• A New York Times columnist eulogizes vanishing copy editors. Their most basic task is to make reporters look more literate, more accurate and smarter than we are. They correct our errors, draw readers with smart, contextual headlines and protect us and our papers from libel by challenging defamatory statements.
They're the last defense of skepticism, vital to the traditional multilayer editing of every story. Or they were.
No computer can replace them. I've had midlevel management invent and insert fake material in my stories, but not copy editors, and I'm unaware of most of the embarrassments copy editors have saved me. Yet I remember a very young, very new copy editor asking this then-veteran religion reporter, "Ben, how do you spell parishioner?" Seems I forgot (or didn't know about) that second "i." I'll bet she dined out on that catch. I should have bought.

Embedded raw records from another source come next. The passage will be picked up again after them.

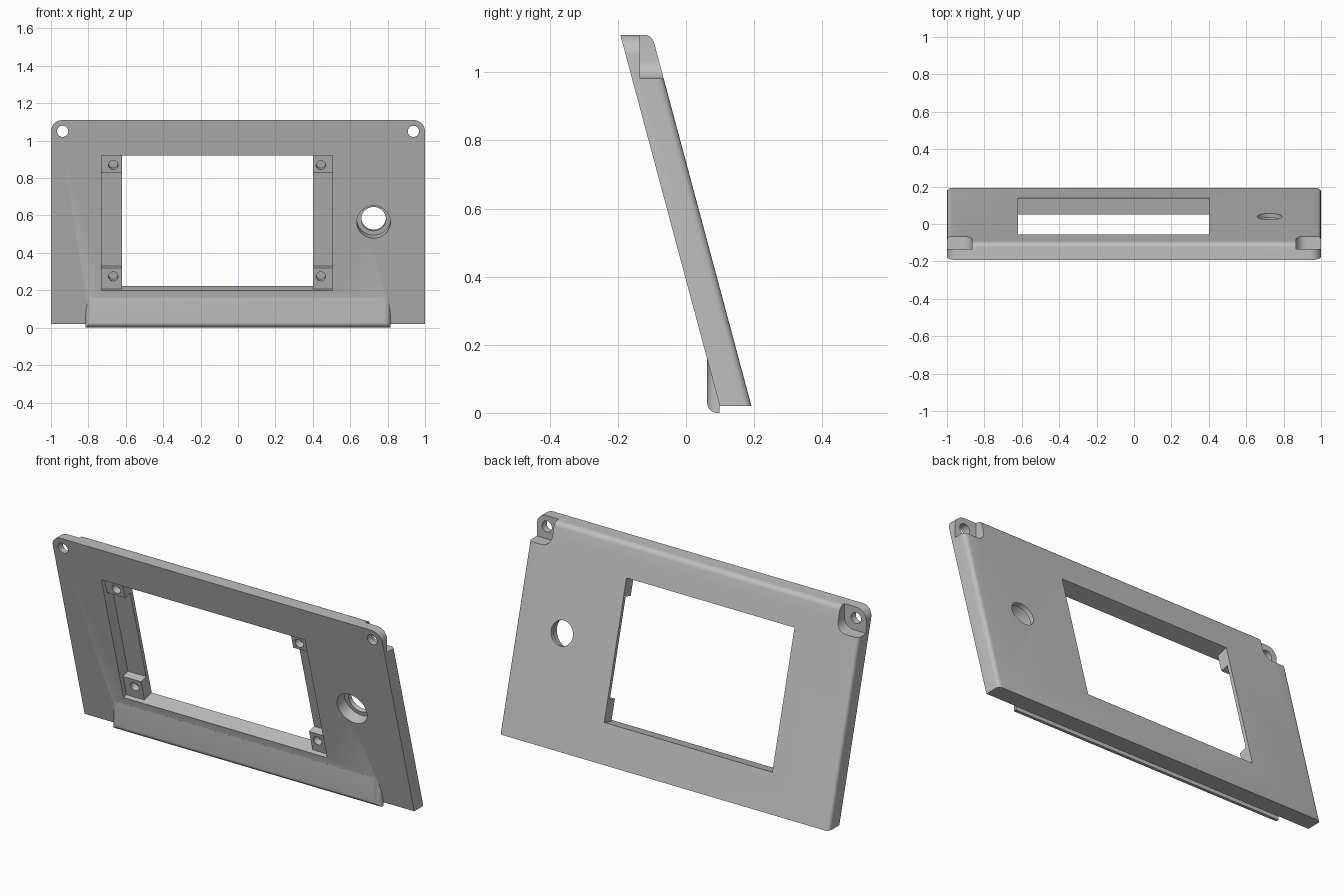
import bpy, bmesh, math
from mathutils import Matrix

if "Cube" in bpy.data.objects:
    bpy.data.objects.remove(bpy.data.objects["Cube"], do_unlink=True)

TILT = math.radians(15)
BASE, TOP, THICK = 0.02, 1.11, 0.093
FRONT_FOOT = 0.1045                      # front plane's y at z = 0
PANEL = Matrix.Translation((0, FRONT_FOOT, 0)) @ Matrix.Rotation(TILT, 4, 'X')

grey = bpy.data.materials.new("plain_grey")
grey.use_nodes = True
grey.diffuse_color = (0.52, 0.52, 0.52, 1)
grey.node_tree.nodes["Principled BSDF"].inputs["Base Color"].default_value = grey.diffuse_color


def make(name, bm):
    bmesh.ops.recalc_face_normals(bm, faces=bm.faces[:])
    mesh = bpy.data.meshes.new(name)
    bm.to_mesh(mesh)
    bm.free()
    mesh.materials.append(grey)
    obj = bpy.data.objects.new(name, mesh)
    bpy.context.collection.objects.link(obj)
    return obj


def box_mesh(x, y, z):
    bm = bmesh.new()
    bmesh.ops.create_cube(bm, size=1)
    for v in bm.verts:
        v.co = [r[0] if c < 0 else r[1] for c, r in zip(v.co, (x, y, z))]
    return bm


def round_edges(bm, rule, width, segments):
    edges = [e for e in bm.edges if rule(*[v.co for v in e.verts])]
    bmesh.ops.bevel(bm, geom=edges, offset=width, segments=segments,
                    profile=0.5, affect='EDGES', clamp_overlap=True)


def drill(x, z, radius, y0, y1):
    """Cylinder along y."""
    bm = bmesh.new()
    bmesh.ops.create_cone(bm, cap_ends=True, segments=40, radius1=radius, radius2=radius,
                          depth=y1 - y0, matrix=Matrix.Translation((x, (y0 + y1) / 2, z))
                          @ Matrix.Rotation(math.pi / 2, 4, 'X'))
    return bm


def combine(obj, bm, operation='DIFFERENCE', frame=None):
    """Boolean one shape into the object, then discard the helper."""
    if frame:
        bm.transform(frame)
    helper = make("helper", bm)
    helper.hide_render = True
    mod = obj.modifiers.new("combine", 'BOOLEAN')
    mod.operation, mod.object, mod.solver = operation, helper, 'EXACT'
    graph = bpy.context.evaluated_depsgraph_get()
    result = bpy.data.meshes.new_from_object(obj.evaluated_get(graph))
    obj.modifiers.clear()
    obj.data = result
    bpy.data.objects.remove(helper, do_unlink=True)


# Leaning panel: a slab sheared to keep its top and base level
bm = box_mesh((-1, 1), (0, THICK), (BASE, TOP))
round_edges(bm, lambda a, b: a.y != b.y and min(a.z, b.z) > 1, 0.06, 10)
round_edges(bm, lambda a, b: min(a.y, b.y) > THICK - 0.001
            and not max(a.z, b.z) < BASE + 0.001, 0.022, 5)
for v in bm.verts:
    v.co.y += FRONT_FOOT - v.co.z * math.tan(TILT)
panel = make("display_panel", bm)

# Foot lip along the lower front edge
lip = box_mesh((-0.815, 0.815), (0.062, 0.0985), (0, 0.158))
round_edges(lip, lambda a, b: max(a.y, b.y) < 0.07 and min(a.z, b.z) < 0.1, 0.03, 6)
combine(panel, lip, 'UNION')

# Screen recess, leaving four corner mounts, then the open window
left, right, low, high = -0.73, 0.505, 0.207, 0.952
combine(panel, box_mesh((left, right), (-0.1, 0.025), (low, high)), frame=PANEL)
combine(panel, box_mesh((left, right), (-0.1, 0.07), (0.323, 0.853)), frame=PANEL)
combine(panel, box_mesh((-0.62, 0.40), (-0.1, 0.3), (low, high)), frame=PANEL)

# Blind screw holes in the mounts
for x in (-0.667, 0.443):
    for u in (0.277, 0.893):
        combine(panel, drill(x, u, 0.025, -0.1, 0.06), frame=PANEL)

# Knob opening with a wide front counterbore
combine(panel, drill(0.725, 0.585, 0.09, -0.1, 0.065), frame=PANEL)
combine(panel, drill(0.725, 0.585, 0.066, -0.1, 0.2), frame=PANEL)

# Rear corner pockets and their mounting holes
for side in (-1, 1):
    xs = sorted((side * 0.867, side * 1.2))
    pocket = box_mesh(xs, (-0.135, 0.2), (0.982, 1.3))
    round_edges(pocket, lambda a, b: a.y != b.y and max(a.z, b.z) < 1
                and abs(a.x) < 1 and abs(b.x) < 1, 0.055, 8)
    combine(panel, pocket)
    combine(panel, drill(side * 0.938, 1.05, 0.03, -0.4, 0.2))

bpy.ops.object.select_all(action='DESELECT')
panel.select_set(True)
bpy.context.view_layer.objects.active = panel
bpy.ops.object.shade_smooth_by_angle(angle=math.radians(30))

• Associated Press reports that The Orange County Register is hiring copy editors in New Delhi to handle some work for that Pulitzer-winning California daily. It's a one-month trial. Should be fun.
Indian English isn't quite British English and isn't American English. Peoples separated by a common language.... Can't wait until a headline uses the verb "Felicitated" or "Bobbitised." I've seen both.
• ProPublica, a nonprofit investigative journalism initiative, joined 60 Minutes to probe Al Hurra, the Middle Eastern television network created by the U.S. government four years ago. ProPublica says Al Hurra's audience is small and "at times (it) has been indistinguishable from the hateful propaganda" on Arab networks.
CONTACT BEN KAUFMAN: firstname.lastname@example.org